▶ [Exercise requirements] Leave the pictures out and repeat the rest of the data below exactly.

Saved data entries:
BEGIN

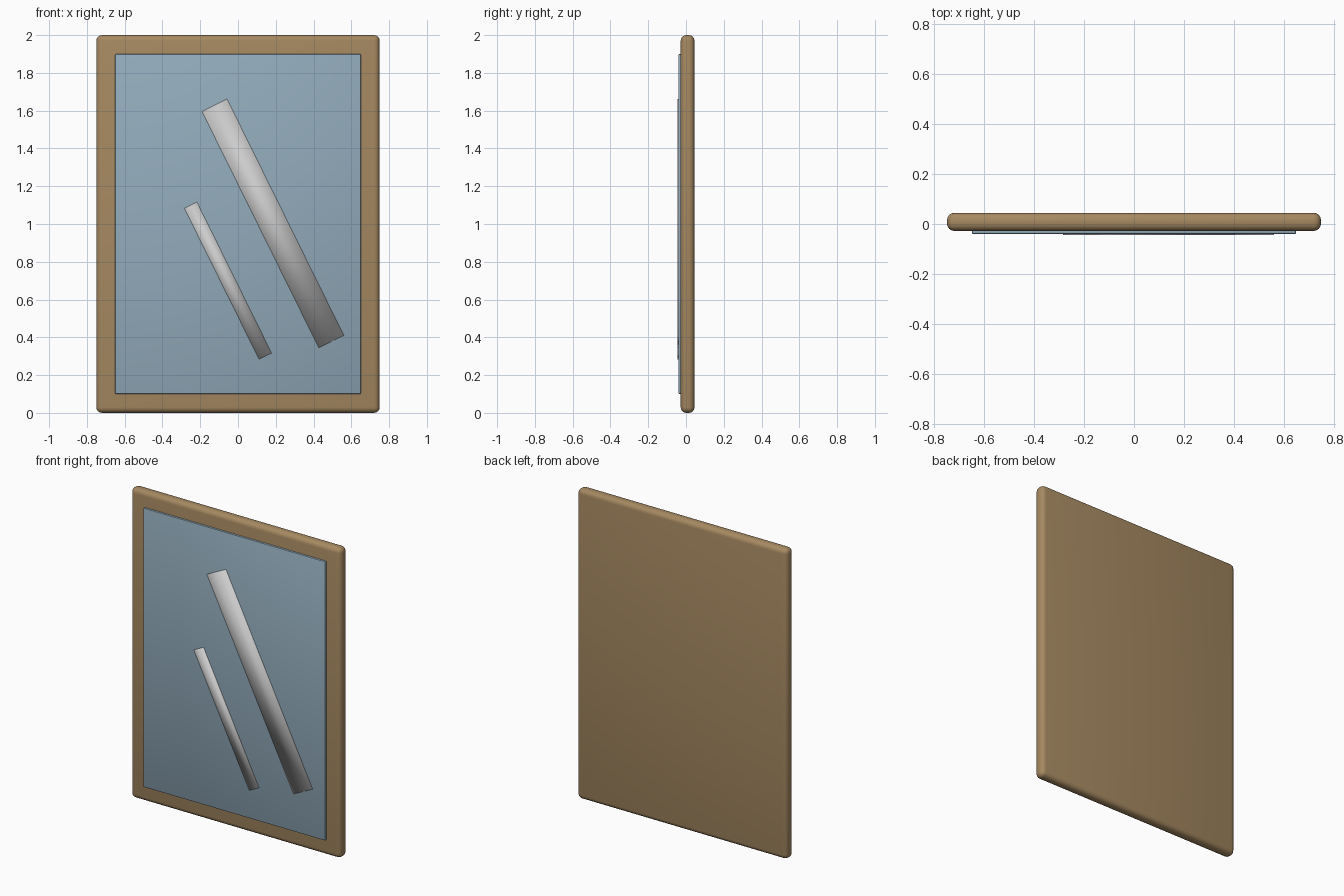
import bpy
import math

if "Cube" in bpy.data.objects:
    bpy.data.objects.remove(bpy.data.objects["Cube"])


def material(name, rgb):
    mat = bpy.data.materials.new(name)
    mat.diffuse_color = (*rgb, 1.0)
    mat.use_nodes = True
    mat.node_tree.nodes["Principled BSDF"].inputs["Base Color"].default_value = mat.diffuse_color
    return mat


def slab(name, x, z, width, height, front, back, tilt=0.0, bevel=0.0, segments=1, mat=None):
    """Upright board lying between two y values, tilted about y."""
    bpy.ops.mesh.primitive_cube_add(size=1, location=(x, (front + back) / 2, z))
    ob = bpy.context.object
    ob.name = name
    ob.scale = (width, back - front, height)
    bpy.ops.object.transform_apply(location=False, rotation=False, scale=True)
    ob.rotation_euler.y = tilt
    if bevel:
        mod = ob.modifiers.new("Bevel", "BEVEL")
        mod.width = bevel
        mod.segments = segments
        bpy.ops.object.modifier_apply(modifier=mod.name)
        bpy.ops.object.shade_smooth_by_angle(angle=math.radians(40))
    else:
        bpy.ops.object.shade_smooth()
    if mat:
        ob.data.materials.append(mat)
    return ob


wood = material("wood", (0.38, 0.25, 0.12))
blue = material("mirror_blue", (0.29, 0.41, 0.50))

# Rounded wooden backing that shows as the frame
slab("frame", 0, 1, 1.5, 2.0, -0.028, 0.045, bevel=0.03, segments=4, mat=wood)

# Mirror pane standing slightly proud of the frame
slab("mirror_pane", 0, 1, 1.3, 1.8, -0.040, -0.018, bevel=0.005, segments=2, mat=blue)

# Two slanted reflection strips
tilt = -math.radians(26.3)
slab("wide_reflection", 0.185, 1.003, 0.148, 1.396, -0.045, -0.035, tilt)
slab("narrow_reflection", -0.053, 0.70, 0.074, 0.892, -0.045, -0.035, tilt)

END

▶ [Finished exercise]
import bpy
import math

if "Cube" in bpy.data.objects:
    bpy.data.objects.remove(bpy.data.objects["Cube"])


def material(name, rgb):
    mat = bpy.data.materials.new(name)
    mat.diffuse_color = (*rgb, 1.0)
    mat.use_nodes = True
    mat.node_tree.nodes["Principled BSDF"].inputs["Base Color"].default_value = mat.diffuse_color
    return mat


def slab(name, x, z, width, height, front, back, tilt=0.0, bevel=0.0, segments=1, mat=None):
    """Upright board lying between two y values, tilted about y."""
    bpy.ops.mesh.primitive_cube_add(size=1, location=(x, (front + back) / 2, z))
    ob = bpy.context.object
    ob.name = name
    ob.scale = (width, back - front, height)
    bpy.ops.object.transform_apply(location=False, rotation=False, scale=True)
    ob.rotation_euler.y = tilt
    if bevel:
        mod = ob.modifiers.new("Bevel", "BEVEL")
        mod.width = bevel
        mod.segments = segments
        bpy.ops.object.modifier_apply(modifier=mod.name)
        bpy.ops.object.shade_smooth_by_angle(angle=math.radians(40))
    else:
        bpy.ops.object.shade_smooth()
    if mat:
        ob.data.materials.append(mat)
    return ob


wood = material("wood", (0.38, 0.25, 0.12))
blue = material("mirror_blue", (0.29, 0.41, 0.50))

# Rounded wooden backing that shows as the frame
slab("frame", 0, 1, 1.5, 2.0, -0.028, 0.045, bevel=0.03, segments=4, mat=wood)

# Mirror pane standing slightly proud of the frame
slab("mirror_pane", 0, 1, 1.3, 1.8, -0.040, -0.018, bevel=0.005, segments=2, mat=blue)

# Two slanted reflection strips
tilt = -math.radians(26.3)
slab("wide_reflection", 0.185, 1.003, 0.148, 1.396, -0.045, -0.035, tilt)
slab("narrow_reflection", -0.053, 0.70, 0.074, 0.892, -0.045, -0.035, tilt)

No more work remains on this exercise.